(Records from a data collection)
===
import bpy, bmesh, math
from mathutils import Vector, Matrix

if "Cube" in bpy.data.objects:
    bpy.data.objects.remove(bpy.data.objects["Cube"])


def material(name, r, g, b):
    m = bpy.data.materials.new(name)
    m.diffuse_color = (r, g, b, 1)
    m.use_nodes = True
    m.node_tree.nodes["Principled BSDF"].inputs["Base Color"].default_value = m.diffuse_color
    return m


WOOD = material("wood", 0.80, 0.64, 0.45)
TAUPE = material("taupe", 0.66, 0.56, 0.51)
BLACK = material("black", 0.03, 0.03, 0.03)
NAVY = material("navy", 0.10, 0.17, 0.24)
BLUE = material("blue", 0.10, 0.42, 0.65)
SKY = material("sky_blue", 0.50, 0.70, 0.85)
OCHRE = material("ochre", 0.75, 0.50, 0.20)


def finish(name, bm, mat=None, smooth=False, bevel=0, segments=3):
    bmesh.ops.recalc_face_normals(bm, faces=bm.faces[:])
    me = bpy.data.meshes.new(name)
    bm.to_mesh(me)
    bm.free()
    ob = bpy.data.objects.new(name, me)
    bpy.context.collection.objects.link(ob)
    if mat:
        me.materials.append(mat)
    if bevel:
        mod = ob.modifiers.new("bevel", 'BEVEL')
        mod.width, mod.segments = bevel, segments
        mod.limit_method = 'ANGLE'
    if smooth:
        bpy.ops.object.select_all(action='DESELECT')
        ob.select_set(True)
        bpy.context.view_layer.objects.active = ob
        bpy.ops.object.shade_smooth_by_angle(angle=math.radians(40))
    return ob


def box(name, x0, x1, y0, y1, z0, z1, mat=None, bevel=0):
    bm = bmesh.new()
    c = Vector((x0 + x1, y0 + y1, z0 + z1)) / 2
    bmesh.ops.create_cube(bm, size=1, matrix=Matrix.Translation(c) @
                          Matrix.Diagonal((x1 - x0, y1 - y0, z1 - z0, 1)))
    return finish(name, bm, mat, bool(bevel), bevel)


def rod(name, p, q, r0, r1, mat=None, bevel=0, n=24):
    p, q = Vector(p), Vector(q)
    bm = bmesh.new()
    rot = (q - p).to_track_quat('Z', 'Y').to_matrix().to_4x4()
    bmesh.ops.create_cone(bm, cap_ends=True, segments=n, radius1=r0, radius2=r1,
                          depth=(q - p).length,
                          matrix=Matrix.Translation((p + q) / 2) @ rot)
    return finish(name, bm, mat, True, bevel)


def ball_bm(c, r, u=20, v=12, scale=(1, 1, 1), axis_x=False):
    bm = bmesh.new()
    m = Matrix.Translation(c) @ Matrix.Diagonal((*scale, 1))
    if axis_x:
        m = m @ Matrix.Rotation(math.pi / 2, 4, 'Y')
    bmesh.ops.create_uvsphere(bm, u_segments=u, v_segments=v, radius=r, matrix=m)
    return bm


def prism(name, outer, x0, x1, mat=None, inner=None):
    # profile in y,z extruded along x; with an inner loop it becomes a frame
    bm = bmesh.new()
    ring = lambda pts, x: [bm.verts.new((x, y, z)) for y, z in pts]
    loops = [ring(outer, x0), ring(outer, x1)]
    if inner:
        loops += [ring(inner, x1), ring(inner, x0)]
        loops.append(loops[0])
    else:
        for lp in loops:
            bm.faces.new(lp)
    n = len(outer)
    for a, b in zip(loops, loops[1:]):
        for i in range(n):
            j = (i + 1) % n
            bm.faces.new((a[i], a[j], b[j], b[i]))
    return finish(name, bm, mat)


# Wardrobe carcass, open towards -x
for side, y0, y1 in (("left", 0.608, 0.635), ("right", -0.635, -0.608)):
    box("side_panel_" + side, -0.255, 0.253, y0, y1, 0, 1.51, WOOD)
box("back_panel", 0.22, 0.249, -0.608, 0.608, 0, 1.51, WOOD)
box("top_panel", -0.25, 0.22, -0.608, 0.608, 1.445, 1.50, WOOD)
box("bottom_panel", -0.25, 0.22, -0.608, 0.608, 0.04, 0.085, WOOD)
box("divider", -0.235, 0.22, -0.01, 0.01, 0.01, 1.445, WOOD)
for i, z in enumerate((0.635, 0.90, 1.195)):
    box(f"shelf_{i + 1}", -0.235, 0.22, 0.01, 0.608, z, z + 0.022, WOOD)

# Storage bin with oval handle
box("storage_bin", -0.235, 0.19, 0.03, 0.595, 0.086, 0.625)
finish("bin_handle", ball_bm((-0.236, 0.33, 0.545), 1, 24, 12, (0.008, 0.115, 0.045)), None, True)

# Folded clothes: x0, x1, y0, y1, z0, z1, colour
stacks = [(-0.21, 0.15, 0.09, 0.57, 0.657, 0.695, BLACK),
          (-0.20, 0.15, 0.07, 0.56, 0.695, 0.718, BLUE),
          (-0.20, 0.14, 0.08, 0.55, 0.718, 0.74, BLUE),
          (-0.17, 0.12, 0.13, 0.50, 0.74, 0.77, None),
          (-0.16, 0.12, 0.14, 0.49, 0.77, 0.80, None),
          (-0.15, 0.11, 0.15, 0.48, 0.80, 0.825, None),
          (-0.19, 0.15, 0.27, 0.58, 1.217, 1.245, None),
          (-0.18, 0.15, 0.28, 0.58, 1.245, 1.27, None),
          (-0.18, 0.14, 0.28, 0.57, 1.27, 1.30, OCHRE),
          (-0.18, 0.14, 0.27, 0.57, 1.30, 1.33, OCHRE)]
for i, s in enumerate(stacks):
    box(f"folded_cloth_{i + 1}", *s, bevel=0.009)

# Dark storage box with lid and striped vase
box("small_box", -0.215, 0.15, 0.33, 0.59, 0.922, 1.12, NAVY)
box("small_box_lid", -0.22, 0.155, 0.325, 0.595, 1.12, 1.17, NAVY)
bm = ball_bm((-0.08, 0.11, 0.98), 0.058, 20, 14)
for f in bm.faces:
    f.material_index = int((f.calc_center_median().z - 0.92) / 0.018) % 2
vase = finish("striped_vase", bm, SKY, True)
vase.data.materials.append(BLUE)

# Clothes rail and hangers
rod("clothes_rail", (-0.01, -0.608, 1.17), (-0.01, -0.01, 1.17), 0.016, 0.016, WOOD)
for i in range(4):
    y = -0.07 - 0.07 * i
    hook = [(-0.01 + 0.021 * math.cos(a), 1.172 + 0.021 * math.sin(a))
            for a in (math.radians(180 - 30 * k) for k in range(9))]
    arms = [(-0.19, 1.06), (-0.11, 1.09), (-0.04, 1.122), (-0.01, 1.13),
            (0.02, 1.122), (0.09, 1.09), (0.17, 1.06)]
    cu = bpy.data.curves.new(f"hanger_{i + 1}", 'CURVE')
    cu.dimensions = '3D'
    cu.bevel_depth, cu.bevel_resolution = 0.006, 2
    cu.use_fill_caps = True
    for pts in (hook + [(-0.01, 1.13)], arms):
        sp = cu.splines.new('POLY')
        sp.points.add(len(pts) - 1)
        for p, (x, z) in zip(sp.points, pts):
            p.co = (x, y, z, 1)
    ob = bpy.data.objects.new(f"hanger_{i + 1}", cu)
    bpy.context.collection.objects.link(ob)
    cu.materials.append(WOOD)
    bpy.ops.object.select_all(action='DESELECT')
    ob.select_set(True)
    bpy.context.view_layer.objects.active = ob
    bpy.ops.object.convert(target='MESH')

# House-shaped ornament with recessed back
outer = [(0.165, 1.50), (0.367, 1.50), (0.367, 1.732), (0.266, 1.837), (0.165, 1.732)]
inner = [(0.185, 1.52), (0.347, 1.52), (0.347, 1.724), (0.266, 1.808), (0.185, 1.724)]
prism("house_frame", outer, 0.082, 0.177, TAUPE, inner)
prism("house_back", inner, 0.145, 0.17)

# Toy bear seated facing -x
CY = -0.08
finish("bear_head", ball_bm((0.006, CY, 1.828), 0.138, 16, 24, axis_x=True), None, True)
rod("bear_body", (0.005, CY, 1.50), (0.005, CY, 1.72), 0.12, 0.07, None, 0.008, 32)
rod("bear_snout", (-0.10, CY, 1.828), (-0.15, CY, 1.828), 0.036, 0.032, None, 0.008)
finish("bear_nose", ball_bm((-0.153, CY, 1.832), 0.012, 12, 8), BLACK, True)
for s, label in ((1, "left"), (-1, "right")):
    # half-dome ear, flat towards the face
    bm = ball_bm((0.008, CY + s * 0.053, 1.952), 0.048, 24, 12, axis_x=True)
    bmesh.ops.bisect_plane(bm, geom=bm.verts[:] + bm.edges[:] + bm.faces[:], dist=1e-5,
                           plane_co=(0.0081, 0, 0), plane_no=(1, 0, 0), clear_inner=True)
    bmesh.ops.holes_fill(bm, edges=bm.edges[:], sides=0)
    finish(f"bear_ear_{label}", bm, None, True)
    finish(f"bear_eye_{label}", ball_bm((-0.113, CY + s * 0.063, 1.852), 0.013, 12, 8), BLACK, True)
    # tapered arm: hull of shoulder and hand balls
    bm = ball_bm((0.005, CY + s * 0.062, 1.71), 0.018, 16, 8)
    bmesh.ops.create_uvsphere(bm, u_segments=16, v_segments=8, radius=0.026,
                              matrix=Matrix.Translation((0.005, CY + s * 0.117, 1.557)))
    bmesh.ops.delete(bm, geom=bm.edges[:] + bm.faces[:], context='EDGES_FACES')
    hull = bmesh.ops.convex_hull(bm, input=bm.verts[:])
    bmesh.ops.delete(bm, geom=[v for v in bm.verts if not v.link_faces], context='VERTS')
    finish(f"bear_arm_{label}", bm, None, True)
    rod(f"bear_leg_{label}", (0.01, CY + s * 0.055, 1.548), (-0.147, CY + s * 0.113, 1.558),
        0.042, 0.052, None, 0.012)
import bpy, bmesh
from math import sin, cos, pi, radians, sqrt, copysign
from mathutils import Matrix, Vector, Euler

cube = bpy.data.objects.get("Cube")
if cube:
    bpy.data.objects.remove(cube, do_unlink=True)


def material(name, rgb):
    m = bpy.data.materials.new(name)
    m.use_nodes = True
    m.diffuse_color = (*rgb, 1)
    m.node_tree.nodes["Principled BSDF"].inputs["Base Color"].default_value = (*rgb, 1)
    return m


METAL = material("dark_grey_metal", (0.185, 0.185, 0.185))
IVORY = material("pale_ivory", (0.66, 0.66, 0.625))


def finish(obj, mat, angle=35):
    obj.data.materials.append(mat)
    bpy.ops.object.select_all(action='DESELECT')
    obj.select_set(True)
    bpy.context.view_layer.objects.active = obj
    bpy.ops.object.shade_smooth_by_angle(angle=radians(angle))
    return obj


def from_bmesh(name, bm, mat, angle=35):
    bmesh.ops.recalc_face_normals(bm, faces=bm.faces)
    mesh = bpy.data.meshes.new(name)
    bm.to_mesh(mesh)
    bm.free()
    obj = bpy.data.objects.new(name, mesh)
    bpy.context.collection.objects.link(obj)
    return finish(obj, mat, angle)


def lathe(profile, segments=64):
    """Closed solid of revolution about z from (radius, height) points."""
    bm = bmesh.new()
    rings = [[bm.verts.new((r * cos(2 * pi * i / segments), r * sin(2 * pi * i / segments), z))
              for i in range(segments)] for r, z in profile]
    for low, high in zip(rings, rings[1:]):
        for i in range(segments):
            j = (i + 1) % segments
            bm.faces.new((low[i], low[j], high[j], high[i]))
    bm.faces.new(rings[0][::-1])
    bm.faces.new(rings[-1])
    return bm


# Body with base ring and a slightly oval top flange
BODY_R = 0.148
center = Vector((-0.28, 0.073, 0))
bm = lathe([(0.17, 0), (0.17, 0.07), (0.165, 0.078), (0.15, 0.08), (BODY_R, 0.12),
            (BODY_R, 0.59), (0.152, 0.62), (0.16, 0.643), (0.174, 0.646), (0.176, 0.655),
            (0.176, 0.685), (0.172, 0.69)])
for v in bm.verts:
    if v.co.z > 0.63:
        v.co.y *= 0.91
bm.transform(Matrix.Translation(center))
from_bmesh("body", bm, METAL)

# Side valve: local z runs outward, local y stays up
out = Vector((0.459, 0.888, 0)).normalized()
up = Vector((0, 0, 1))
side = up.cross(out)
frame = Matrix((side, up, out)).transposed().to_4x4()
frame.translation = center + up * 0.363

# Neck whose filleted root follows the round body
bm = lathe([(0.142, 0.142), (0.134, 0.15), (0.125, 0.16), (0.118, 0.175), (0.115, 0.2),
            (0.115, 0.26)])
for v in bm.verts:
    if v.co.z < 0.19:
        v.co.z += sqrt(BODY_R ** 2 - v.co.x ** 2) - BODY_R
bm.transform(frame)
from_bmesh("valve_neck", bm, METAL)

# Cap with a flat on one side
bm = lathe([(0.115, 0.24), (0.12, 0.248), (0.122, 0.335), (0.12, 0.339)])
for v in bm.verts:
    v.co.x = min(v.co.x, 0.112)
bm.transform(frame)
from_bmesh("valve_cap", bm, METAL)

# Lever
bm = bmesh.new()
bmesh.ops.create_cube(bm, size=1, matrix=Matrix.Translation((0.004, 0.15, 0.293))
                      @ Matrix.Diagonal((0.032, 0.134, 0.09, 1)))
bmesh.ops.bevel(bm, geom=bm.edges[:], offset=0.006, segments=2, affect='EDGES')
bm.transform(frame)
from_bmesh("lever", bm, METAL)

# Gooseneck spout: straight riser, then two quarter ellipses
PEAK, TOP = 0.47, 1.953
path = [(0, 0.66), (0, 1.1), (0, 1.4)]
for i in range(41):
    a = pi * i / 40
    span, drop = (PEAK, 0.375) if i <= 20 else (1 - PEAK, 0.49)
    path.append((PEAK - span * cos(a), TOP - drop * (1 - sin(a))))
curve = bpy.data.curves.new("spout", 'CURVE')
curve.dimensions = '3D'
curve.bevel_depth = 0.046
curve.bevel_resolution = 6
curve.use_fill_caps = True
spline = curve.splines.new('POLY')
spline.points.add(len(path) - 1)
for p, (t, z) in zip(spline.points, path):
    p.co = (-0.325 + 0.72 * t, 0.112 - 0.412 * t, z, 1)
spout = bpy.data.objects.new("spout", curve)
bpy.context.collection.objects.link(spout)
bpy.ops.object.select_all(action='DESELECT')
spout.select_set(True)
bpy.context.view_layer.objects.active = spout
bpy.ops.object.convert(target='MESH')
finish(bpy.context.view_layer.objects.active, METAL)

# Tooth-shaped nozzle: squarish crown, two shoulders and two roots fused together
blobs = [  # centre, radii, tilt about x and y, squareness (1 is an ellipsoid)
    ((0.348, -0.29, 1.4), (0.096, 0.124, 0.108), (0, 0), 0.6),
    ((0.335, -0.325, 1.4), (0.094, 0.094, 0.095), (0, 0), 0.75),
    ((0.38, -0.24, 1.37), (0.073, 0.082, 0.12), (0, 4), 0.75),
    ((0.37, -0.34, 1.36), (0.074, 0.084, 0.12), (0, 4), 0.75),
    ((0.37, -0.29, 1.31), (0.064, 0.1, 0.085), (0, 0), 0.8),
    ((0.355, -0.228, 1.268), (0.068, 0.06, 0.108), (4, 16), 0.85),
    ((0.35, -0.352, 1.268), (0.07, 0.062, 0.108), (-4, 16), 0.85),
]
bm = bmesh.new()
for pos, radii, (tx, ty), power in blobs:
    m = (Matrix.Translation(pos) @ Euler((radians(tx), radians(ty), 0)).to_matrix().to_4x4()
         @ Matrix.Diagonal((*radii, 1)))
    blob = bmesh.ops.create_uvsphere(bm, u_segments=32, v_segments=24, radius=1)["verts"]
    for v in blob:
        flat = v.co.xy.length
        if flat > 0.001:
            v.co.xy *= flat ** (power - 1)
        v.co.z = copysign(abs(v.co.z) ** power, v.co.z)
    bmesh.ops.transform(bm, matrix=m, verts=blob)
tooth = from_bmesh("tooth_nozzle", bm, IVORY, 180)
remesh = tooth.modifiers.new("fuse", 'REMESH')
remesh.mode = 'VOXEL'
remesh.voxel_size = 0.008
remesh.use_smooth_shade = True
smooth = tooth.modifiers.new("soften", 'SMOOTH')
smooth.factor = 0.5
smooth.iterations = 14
===
Work task> Which lines in the data above hold the string "else"? Show each one.

Result of the task>
    else:
    span, drop = (PEAK, 0.375) if i <= 20 else (1 - PEAK, 0.49)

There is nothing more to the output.